» **Requirement**
Take each line of the records below that contains the string "bmesh" and copy it.

### Entries provided

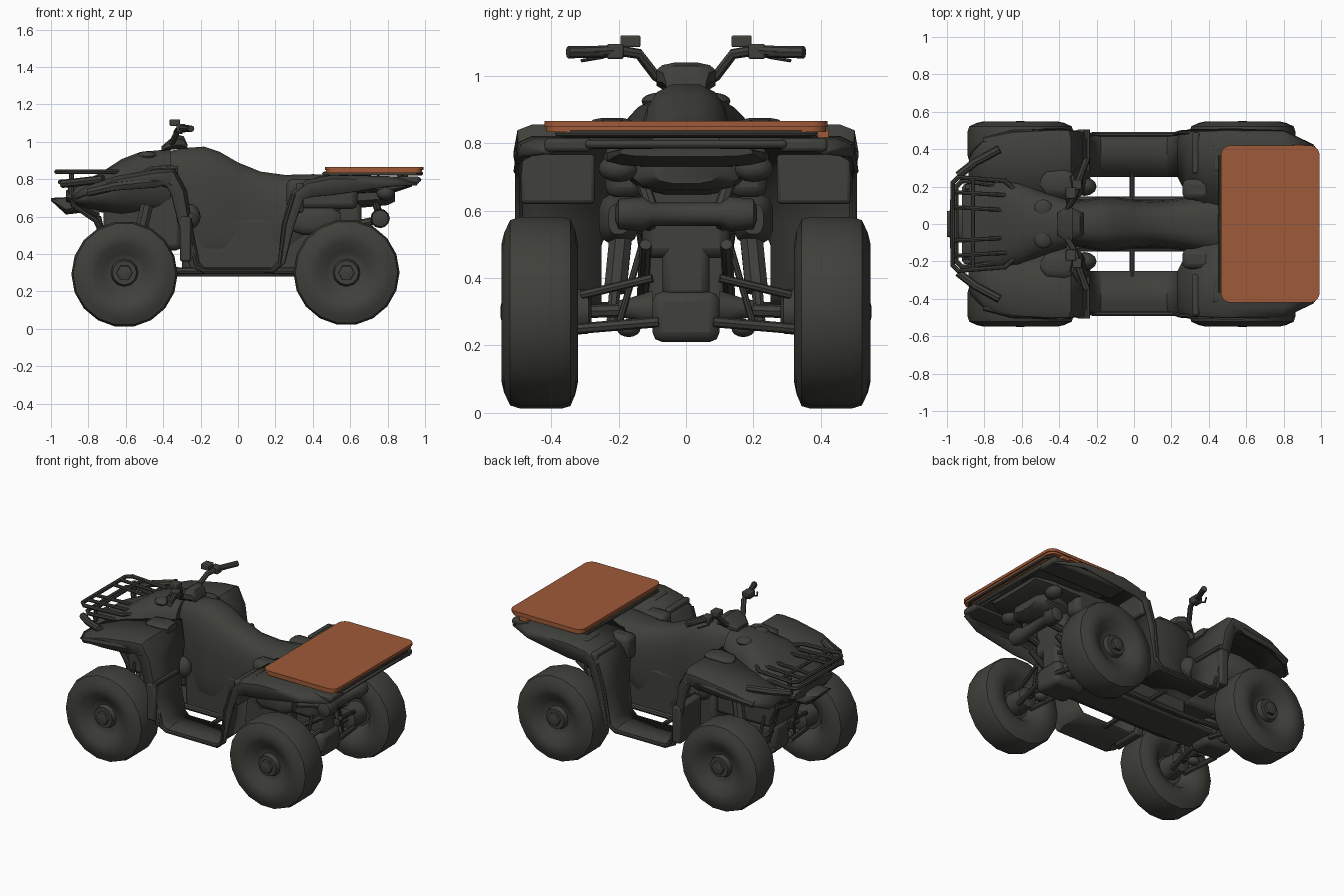
import bpy, bmesh, math
from mathutils import Vector

cube = bpy.data.objects.get("Cube")
if cube:
    bpy.data.objects.remove(cube, do_unlink=True)


def material(name, colour):
    mat = bpy.data.materials.new(name)
    mat.use_nodes = True
    mat.diffuse_color = (*colour, 1)
    node = next(n for n in mat.node_tree.nodes if n.type == 'BSDF_PRINCIPLED')
    node.inputs["Base Color"].default_value = (*colour, 1)
    return mat


DARK = material("charcoal", (0.05, 0.052, 0.043))
ORANGE = material("burnt orange", (0.345, 0.102, 0.039))
parts = []


def finish(name, bm, mat=DARK, mirror=False, thick=0, bevel=0):
    """Turn a bmesh into a named part, mirrored across the long axis if asked."""
    bmesh.ops.recalc_face_normals(bm, faces=bm.faces)
    me = bpy.data.meshes.new(name)
    bm.to_mesh(me)
    bm.free()
    me.materials.append(mat)
    ob = bpy.data.objects.new(name, me)
    bpy.context.collection.objects.link(ob)
    if bevel:
        mod = ob.modifiers.new("bevel", 'BEVEL')
        mod.width, mod.segments = bevel, 2
    if thick:
        mod = ob.modifiers.new("thickness", 'SOLIDIFY')
        mod.thickness, mod.offset = thick, 0
    if mirror:
        mod = ob.modifiers.new("mirror", 'MIRROR')
        mod.use_axis = (False, True, False)
    parts.append(ob)
    return ob


def skin(name, rings, closed=True, caps=True, **kw):
    """Bridge successive rings of points into a surface."""
    bm = bmesh.new()
    loops = [[bm.verts.new(p) for p in ring] for ring in rings]
    for a, b in zip(loops, loops[1:]):
        n = len(a)
        for i in range(n if closed else n - 1):
            j = (i + 1) % n
            bm.faces.new((a[i], a[j], b[j], b[i]))
    if caps and closed:
        bm.faces.new(loops[0])
        bm.faces.new(loops[-1])
    return finish(name, bm, **kw)


def box(name, x, y, z, bevel=0.012, **kw):
    rings = [[(x[0], y[0], h), (x[1], y[0], h), (x[1], y[1], h), (x[0], y[1], h)] for h in z]
    return skin(name, rings, bevel=bevel, **kw)


def loft(name, sections, power=3, yc=0, n=20, **kw):
    """Sections along x: (x, half width, bottom, top), superellipse outline."""
    def bulge(v):
        return math.copysign(abs(v) ** (2 / power), v)
    angles = [math.tau * (i + 0.5) / n for i in range(n)]
    return skin(name, [[(x, yc + w * bulge(math.cos(a)), (lo + hi) / 2 + (hi - lo) / 2 * bulge(math.sin(a)))
                        for a in angles] for x, w, lo, hi in sections], **kw)


def lathe(name, profile, x, z, n=18, **kw):
    """Revolve (y, radius) pairs about a cross axis."""
    return skin(name, [[(x + r * math.cos(math.tau * i / n), y, z + r * math.sin(math.tau * i / n))
                        for i in range(n)] for y, r in profile], **kw)


def rounded_plate(name, x, half, z, r, **kw):
    outline = []
    for k, (cx, cy) in enumerate(((x[1] - r, half - r), (x[0] + r, half - r),
                                  (x[0] + r, r - half), (x[1] - r, r - half))):
        for s in range(6):
            a = math.pi / 2 * (k + s / 5)
            outline.append((cx + r * math.cos(a), cy + r * math.sin(a)))
    return skin(name, [[(px, py, h) for px, py in outline] for h in z], **kw)


def tube(name, points, r=0.012, mirror=True, sides=2):
    cu = bpy.data.curves.new(name, 'CURVE')
    cu.dimensions = '3D'
    cu.bevel_depth, cu.bevel_resolution, cu.use_fill_caps = r, sides, True
    spline = cu.splines.new('POLY')
    spline.points.add(len(points) - 1)
    for p, co in zip(spline.points, points):
        p.co = (*co, 1)
    ob = bpy.data.objects.new(name, cu)
    bpy.context.collection.objects.link(ob)
    me = bpy.data.meshes.new_from_object(ob.evaluated_get(bpy.context.evaluated_depsgraph_get()))
    bpy.data.objects.remove(ob, do_unlink=True)
    bm = bmesh.new()
    bm.from_mesh(me)
    bpy.data.meshes.remove(me)
    return finish(name, bm, mirror=mirror)


def blob(name, centre, size):
    bm = bmesh.new()
    bmesh.ops.create_uvsphere(bm, u_segments=12, v_segments=8, radius=1)
    for v in bm.verts:
        v.co = Vector(centre) + Vector(a * b for a, b in zip(v.co, size))
    return finish(name, bm, mirror=True)


# Wheels, axles and suspension
TYRE = [(.4, .09), (.335, .14), (.32, .2), (.328, .24), (.343, .276), (.37, .284), (.49, .284),
        (.522, .274), (.54, .235), (.548, .2), (.54, .16), (.505, .11), (.495, .085), (.495, .02)]
for end, x, z, inward in (("front", -.607, .292, 1), ("rear", .58, .302, -1)):
    lathe(end + "_tyre", TYRE, x, z, mirror=True)
    lathe(end + "_hub", [(.49, .075), (.525, .065), (.525, .05)], x, .3, n=12, mirror=True)
    lathe(end + "_hub_nut", [(.5, .045), (.545, .042), (.55, .02)], x, .3, n=6, mirror=True)
    lathe(end + "_brake_drum", [(.28, .04), (.29, .065), (.41, .075)], x, .3, n=12, mirror=True)
    tube(end + "_drive_shaft", [(x, 0, .31), (x, .34, .3)], .02)
    for offset in (-.09, .09):
        tube(end + "_lower_arm", [(x + offset, .08, .27), (x + offset / 2, .32, .25)], .016)
        tube(end + "_upper_arm", [(x + offset, .1, .4), (x + offset / 2, .31, .35)], .013)
    tube(end + "_shock", [(x + .03 * inward, .22, .26), (x + .08 * inward, .2, .5)], .018)
    tube(end + "_shock_spring", [(x + .05 * inward, .21, .36), (x + .12 * inward, .18, .66)], .036)
    tube(end + "_sway_link", [(x - .05 * inward, .13, .5), (x - .04 * inward, .2, .26)], .01)
    blob(end + "_arm_joint", (x, .17, .25), (.04, .035, .025))
    lathe(end + "_shaft_boot", [(.1, .055), (.16, .035), (.2, .025)], x, .31, n=10, mirror=True)

# Frame, engine and gear housings
box("front_gear_housing", (-.7, -.5), (-.08, .08), (.24, .42), .03)
box("rear_gear_housing", (.46, .68), (-.1, .1), (.21, .36), .03)
box("rear_gear_neck", (.46, .66), (-.07, .07), (.34, .53), .025)
box("engine_block", (-.3, .42), (-.13, .13), (.29, .6), .03)
box("skid_plate", (-.52, .47), (-.11, .11), (.28, .31))
box("rear_frame", (.38, .66), (-.13, .13), (.46, .72), .03)
box("front_frame", (-.72, -.3), (-.13, .13), (.42, .72), .03)
tube("lower_frame_rail", [(-.75, .11, .6), (-.68, .12, .34), (-.3, .13, .31), (.4, .13, .31), (.7, .12, .5)], .018)
tube("footboard_brace", [(-.01, .1, .315), (-.01, .28, .315)], .014)
blob("air_duct", (-.265, .2, .6), (.065, .05, .07))

# Saddle and tank, cowl
loft("tank_and_saddle", [(-.37, .09, .6, .95), (-.3, .125, .42, .968), (-.18, .145, .31, .977),
                         (-.1, .145, .31, .95), (0, .13, .31, .892), (.12, .125, .31, .843),
                         (.25, .14, .32, .825), (.4, .16, .5, .828), (.56, .16, .62, .825)])
loft("front_cowl", [(-.92, .2, .68, .74), (-.82, .25, .64, .79), (-.72, .25, .62, .845),
                    (-.62, .23, .6, .91), (-.52, .19, .6, .948), (-.36, .135, .6, .962)], power=2.5)
blob("cowl_dome", (-.485, .08, .925), (.052, .052, .025))
loft("fender_pod", [(-.5, .02, .82, .85), (-.47, .06, .82, .868), (-.37, .07, .82, .876), (-.32, .05, .82, .87)],
     yc=.22, n=12, mirror=True)

# One continuous sheet: front fender, footwell, rear fender (x, z, inner y, outer y, lip)
PATH = [(-.88, .71, .1, .38, .02), (-.8, .76, .1, .46, .04), (-.65, .81, .1, .495, .07),
        (-.45, .845, .1, .505, .09), (-.34, .85, .1, .505, .09), (-.28, .74, .16, .5, .08),
        (-.24, .5, .25, .49, .06), (-.21, .35, .25, .48, .05), (-.18, .32, .25, .48, .02),
        (.18, .32, .25, .48, .02), (.22, .36, .25, .49, .03), (.24, .56, .25, .5, .06),
        (.29, .73, .15, .5, .07), (.37, .79, .1, .5, .09), (.5, .815, .1, .505, .1),
        (.8, .81, .1, .495, .05), (.96, .79, .1, .42, .02)]
strips = []
for i, (x, z, inner, outer, lip) in enumerate(PATH):
    a, b = PATH[max(i - 1, 0)], PATH[min(i + 1, len(PATH) - 1)]
    run = Vector((b[0] - a[0], b[1] - a[1])).normalized()
    down = Vector((run.y, -run.x))
    strips.append([(x + down.x * d, y, z + down.y * d) for y, d in
                   ((inner, 0), (outer - .05, 0), (outer - .01, .018), (outer, lip))])
skin("fender_and_footwell", strips, closed=False, mirror=True, thick=.014)
tube("footwell_edge", [(-.27, .46, .5), (-.22, .48, .33), (-.18, .48, .31), (.18, .48, .31),
                       (.22, .48, .34), (.25, .49, .56), (.3, .49, .72)], .012)
tube("front_fender_flare", [(-.8, .44, .73), (-.65, .48, .765), (-.42, .485, .79), (-.35, .485, .77)], .024)
tube("front_guard_bar", [(-.94, .26, .775), (-.85, .33, .785), (-.72, .4, .8)], .022)
box("front_mud_guard", (-.31, -.25), (.28, .505), (.36, .6), mirror=True)
tube("mud_guard_rim", [(-.25, .28, .605), (-.25, .505, .605)], .016)
box("wheel_arch_liner", (.31, .35), (.27, .49), (.62, .78), mirror=True)
box("rear_fender_panel", (.42, .97), (.28, .42), (.775, .815), mirror=True)
box("saddle_side_panel", (.26, .64), (.13, .24), (.64, .8), .03, mirror=True)
loft("side_reservoir", [(.29, .03, .52, .62), (.35, .06, .5, .65), (.5, .06, .5, .65), (.55, .03, .53, .62)],
     yc=.2, n=12, mirror=True)

# Front racks and bumper
for level, nose, tail, half in ((.84, -.97, -.6, .25), (.785, -.95, -.66, .23)):
    tube("front_rack_frame", [(tail, 0, level), (tail, half - .1, level), (tail - .09, half - .02, level),
                              (nose + .03, half, level), (nose, half - .03, level), (nose, 0, level)], .013)
for y in (.07, .15):
    tube("front_rack_slat", [(-.96, y + .02, .84), (-.62, y, .84)], .011)
tube("front_rack_crossbar", [(-.86, 0, .84), (-.86, .24, .84)], .011)
tube("front_rack_post", [(-.89, .2, .84), (-.89, .2, .7)], .014)
tube("bumper_bar", [(-.9, .2, .78), (-.88, .18, .66), (-.76, .14, .58), (-.7, .12, .45)], .015)
loft("bumper_nose", [(-1, .07, .685, .7), (-.92, .09, .61, .705), (-.83, .13, .62, .74), (-.74, .14, .56, .74)], n=12)
blob("headlamp", (-.82, .19, .7), (.07, .06, .04))

# Rear rack, cargo board, tail
box("rear_rack_deck", (.46, .98), (-.3, .3), (.785, .81))
tube("rear_rack_frame", [(.46, 0, .83), (.46, .36, .83), (.95, .38, .83), (.98, .34, .83), (.98, 0, .83)], .01)
for x in (.6, .75, .88):
    tube("rear_rack_slat", [(x, 0, .825), (x, .37, .825)], .01)
rounded_plate("cargo_board", (.465, .992), .42, (.848, .866), .05, mat=ORANGE)
rounded_plate("cargo_board_underside", (.47, .985), .415, (.834, .85), .048, mat=ORANGE)
box("cargo_board_latch", (.85, .91), (.39, .425), (.815, .84), .004, mat=ORANGE)
loft("tail_box", [(.6, .13, .64, .78), (.7, .17, .65, .78), (.8, .16, .66, .78), (.84, .1, .68, .77)], n=12)
loft("tail_shelf", [(.62, .25, .72, .79), (.84, .24, .73, .79), (.93, .2, .76, .79)], n=12)
blob("tail_lamp", (.79, .2, .725), (.05, .06, .04))
lathe("muffler", [(-.21, .02), (-.2, .045), (-.13, .052), (-.1, .035), (.1, .035), (.13, .052), (.2, .045),
                  (.21, .02)], .76, .59, n=12)
tube("muffler_bracket", [(.76, .1, .6), (.72, .14, .72)], .02)
tube("exhaust_pipe", [(.74, .1, .58), (.55, .12, .54), (.35, .1, .5)], .022)

# Steering
loft("instrument_pod", [(-.41, .06, .95, .975), (-.37, .09, .955, 1.01), (-.33, .09, .96, 1.04), (-.29, .07, .96, 1.03),
                        (-.27, .06, .96, .985)], n=12)
tube("handlebar", [(-.36, .07, .99), (-.35, .09, 1.0), (-.32, .14, 1.065), (-.3, .2, 1.075), (-.26, .34, 1.07)], .016)
tube("hand_grip", [(-.3, .225, 1.072), (-.25, .35, 1.07)], .018)
tube("brake_lever", [(-.33, .2, 1.07), (-.34, .25, 1.055), (-.3, .31, 1.045)], .005)
box("brake_reservoir", (-.365, -.31), (.135, .195), (1.085, 1.12), .005, mirror=True)
box("switch_block", (-.33, -.28), (.185, .235), (1.05, 1.095), .006, mirror=True)

# Shade softly, keeping hard creases
bpy.ops.object.select_all(action='DESELECT')
for ob in parts:
    ob.select_set(True)
bpy.context.view_layer.objects.active = parts[0]
bpy.ops.object.shade_smooth_by_angle(angle=math.radians(40))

######

» **Solution to this task**
import bpy, bmesh, math
    """Turn a bmesh into a named part, mirrored across the long axis if asked."""
    bmesh.ops.recalc_face_normals(bm, faces=bm.faces)
    bm = bmesh.new()
    bm = bmesh.new()
    bm = bmesh.new()
    bmesh.ops.create_uvsphere(bm, u_segments=12, v_segments=8, radius=1)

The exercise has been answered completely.